What you need to do: All of the records below should be retyped exactly, with no pictures included.

Data excerpts

════════════════

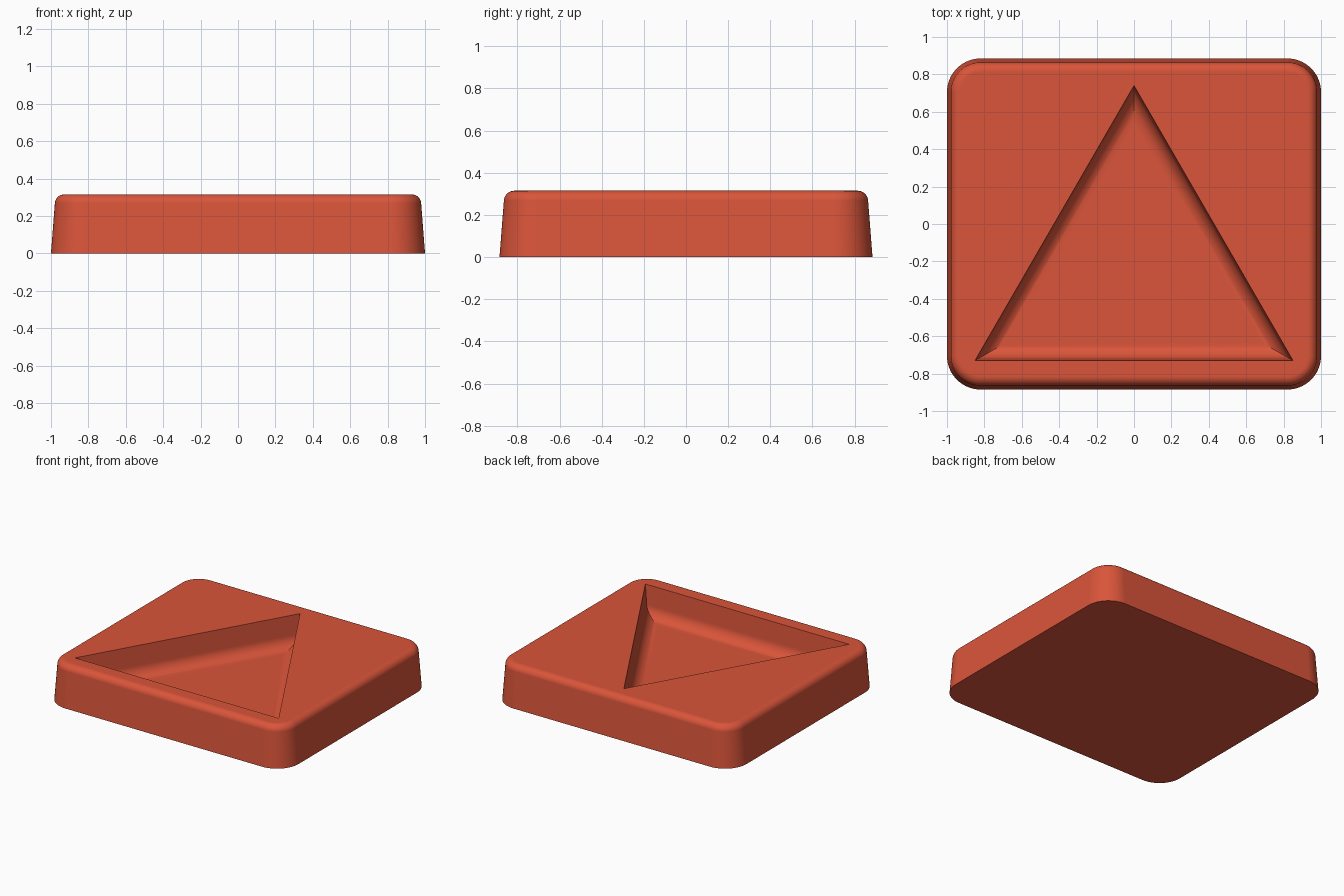
import bpy, bmesh
from math import sin, cos, pi, radians, sqrt

cube = bpy.data.objects.get("Cube")
if cube:
    bpy.data.objects.remove(cube, do_unlink=True)

HALF_X, HALF_Y, HEIGHT = 1.0, 0.885, 0.315
CORNER, EDGE, DRAFT = 0.18, 0.05, radians(4.5)
POCKET_DEPTH, POCKET_FILLET, POCKET_WALL = 0.23, 0.09, 0.01

red = bpy.data.materials.new("brick_red")
red.use_nodes = True
colour = (0.70, 0.09, 0.042, 1)
red.diffuse_color = colour
red.node_tree.nodes["Principled BSDF"].inputs["Base Color"].default_value = colour

bm = bmesh.new()


def ring(points, z):
    return [bm.verts.new((x, y, z)) for x, y in points]


def rounded_outline(inset, steps=16):
    """Rounded rectangle offset inward by inset."""
    r = CORNER - inset
    pts = []
    for k, (sx, sy) in enumerate([(1, 1), (-1, 1), (-1, -1), (1, -1)]):
        for i in range(steps + 1):
            a = (k + i / steps) * pi / 2
            pts.append((sx * (HALF_X - CORNER) + r * cos(a),
                        sy * (HALF_Y - CORNER) + r * sin(a)))
    return pts


def triangle_outline(inset):
    """Upright equilateral triangle offset inward by inset."""
    base, apex = -0.73 + inset, 0.74 - 2 * inset
    half = 0.85 - sqrt(3) * inset
    return [(half, base), (0, apex), (-half, base)]


def loft(rings):
    for a, b in zip(rings, rings[1:]):
        for i in range(len(a)):
            j = (i + 1) % len(a)
            bm.faces.new((a[i], a[j], b[j], b[i]))


# Drafted outer wall with a rounded top edge
lean = (HEIGHT - EDGE) * sin(DRAFT)
wall = [(0, 0)]
for i in range(11):
    a = DRAFT + (pi / 2 - DRAFT) * i / 10
    wall.append((lean + EDGE * (1 - cos(a)), HEIGHT - EDGE + EDGE * sin(a)))
outer = [ring(rounded_outline(d), z) for d, z in wall]
loft(outer)

# Triangular pocket with a filleted floor
floor_z = HEIGHT - POCKET_DEPTH
dip = [(0, HEIGHT)]
for i in range(13):
    a = pi / 2 * i / 12
    dip.append((POCKET_WALL + POCKET_FILLET * (1 - cos(a)),
                floor_z + POCKET_FILLET * (1 - sin(a))))
pocket = [ring(triangle_outline(d), z) for d, z in dip]
loft(pocket)

# Underside, pocket floor and the top face around the pocket
bm.faces.new(outer[0])
bm.faces.new(pocket[-1])
rim = [bm.edges.get((r[i - 1], r[i])) for r in (outer[-1], pocket[0])
       for i in range(len(r))]
bmesh.ops.triangle_fill(bm, edges=rim, use_beauty=True, use_dissolve=False)
bmesh.ops.recalc_face_normals(bm, faces=bm.faces)

mesh = bpy.data.meshes.new("triangle_tray")
bm.to_mesh(mesh)
bm.free()
mesh.materials.append(red)
tray = bpy.data.objects.new("triangle_tray", mesh)
bpy.context.collection.objects.link(tray)

# Smooth fillets with crisp rims and flat large faces
bpy.context.view_layer.objects.active = tray
tray.select_set(True)
bpy.ops.object.shade_smooth_by_angle(angle=radians(30))
normals = tray.modifiers.new("flat_faces", "WEIGHTED_NORMAL")
normals.keep_sharp = True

════════════════

Written response:
import bpy, bmesh
from math import sin, cos, pi, radians, sqrt

cube = bpy.data.objects.get("Cube")
if cube:
    bpy.data.objects.remove(cube, do_unlink=True)

HALF_X, HALF_Y, HEIGHT = 1.0, 0.885, 0.315
CORNER, EDGE, DRAFT = 0.18, 0.05, radians(4.5)
POCKET_DEPTH, POCKET_FILLET, POCKET_WALL = 0.23, 0.09, 0.01

red = bpy.data.materials.new("brick_red")
red.use_nodes = True
colour = (0.70, 0.09, 0.042, 1)
red.diffuse_color = colour
red.node_tree.nodes["Principled BSDF"].inputs["Base Color"].default_value = colour

bm = bmesh.new()


def ring(points, z):
    return [bm.verts.new((x, y, z)) for x, y in points]


def rounded_outline(inset, steps=16):
    """Rounded rectangle offset inward by inset."""
    r = CORNER - inset
    pts = []
    for k, (sx, sy) in enumerate([(1, 1), (-1, 1), (-1, -1), (1, -1)]):
        for i in range(steps + 1):
            a = (k + i / steps) * pi / 2
            pts.append((sx * (HALF_X - CORNER) + r * cos(a),
                        sy * (HALF_Y - CORNER) + r * sin(a)))
    return pts


def triangle_outline(inset):
    """Upright equilateral triangle offset inward by inset."""
    base, apex = -0.73 + inset, 0.74 - 2 * inset
    half = 0.85 - sqrt(3) * inset
    return [(half, base), (0, apex), (-half, base)]


def loft(rings):
    for a, b in zip(rings, rings[1:]):
        for i in range(len(a)):
            j = (i + 1) % len(a)
            bm.faces.new((a[i], a[j], b[j], b[i]))


# Drafted outer wall with a rounded top edge
lean = (HEIGHT - EDGE) * sin(DRAFT)
wall = [(0, 0)]
for i in range(11):
    a = DRAFT + (pi / 2 - DRAFT) * i / 10
    wall.append((lean + EDGE * (1 - cos(a)), HEIGHT - EDGE + EDGE * sin(a)))
outer = [ring(rounded_outline(d), z) for d, z in wall]
loft(outer)

# Triangular pocket with a filleted floor
floor_z = HEIGHT - POCKET_DEPTH
dip = [(0, HEIGHT)]
for i in range(13):
    a = pi / 2 * i / 12
    dip.append((POCKET_WALL + POCKET_FILLET * (1 - cos(a)),
                floor_z + POCKET_FILLET * (1 - sin(a))))
pocket = [ring(triangle_outline(d), z) for d, z in dip]
loft(pocket)

# Underside, pocket floor and the top face around the pocket
bm.faces.new(outer[0])
bm.faces.new(pocket[-1])
rim = [bm.edges.get((r[i - 1], r[i])) for r in (outer[-1], pocket[0])
       for i in range(len(r))]
bmesh.ops.triangle_fill(bm, edges=rim, use_beauty=True, use_dissolve=False)
bmesh.ops.recalc_face_normals(bm, faces=bm.faces)

mesh = bpy.data.meshes.new("triangle_tray")
bm.to_mesh(mesh)
bm.free()
mesh.materials.append(red)
tray = bpy.data.objects.new("triangle_tray", mesh)
bpy.context.collection.objects.link(tray)

# Smooth fillets with crisp rims and flat large faces
bpy.context.view_layer.objects.active = tray
tray.select_set(True)
bpy.ops.object.shade_smooth_by_angle(angle=radians(30))
normals = tray.modifiers.new("flat_faces", "WEIGHTED_NORMAL")
normals.keep_sharp = True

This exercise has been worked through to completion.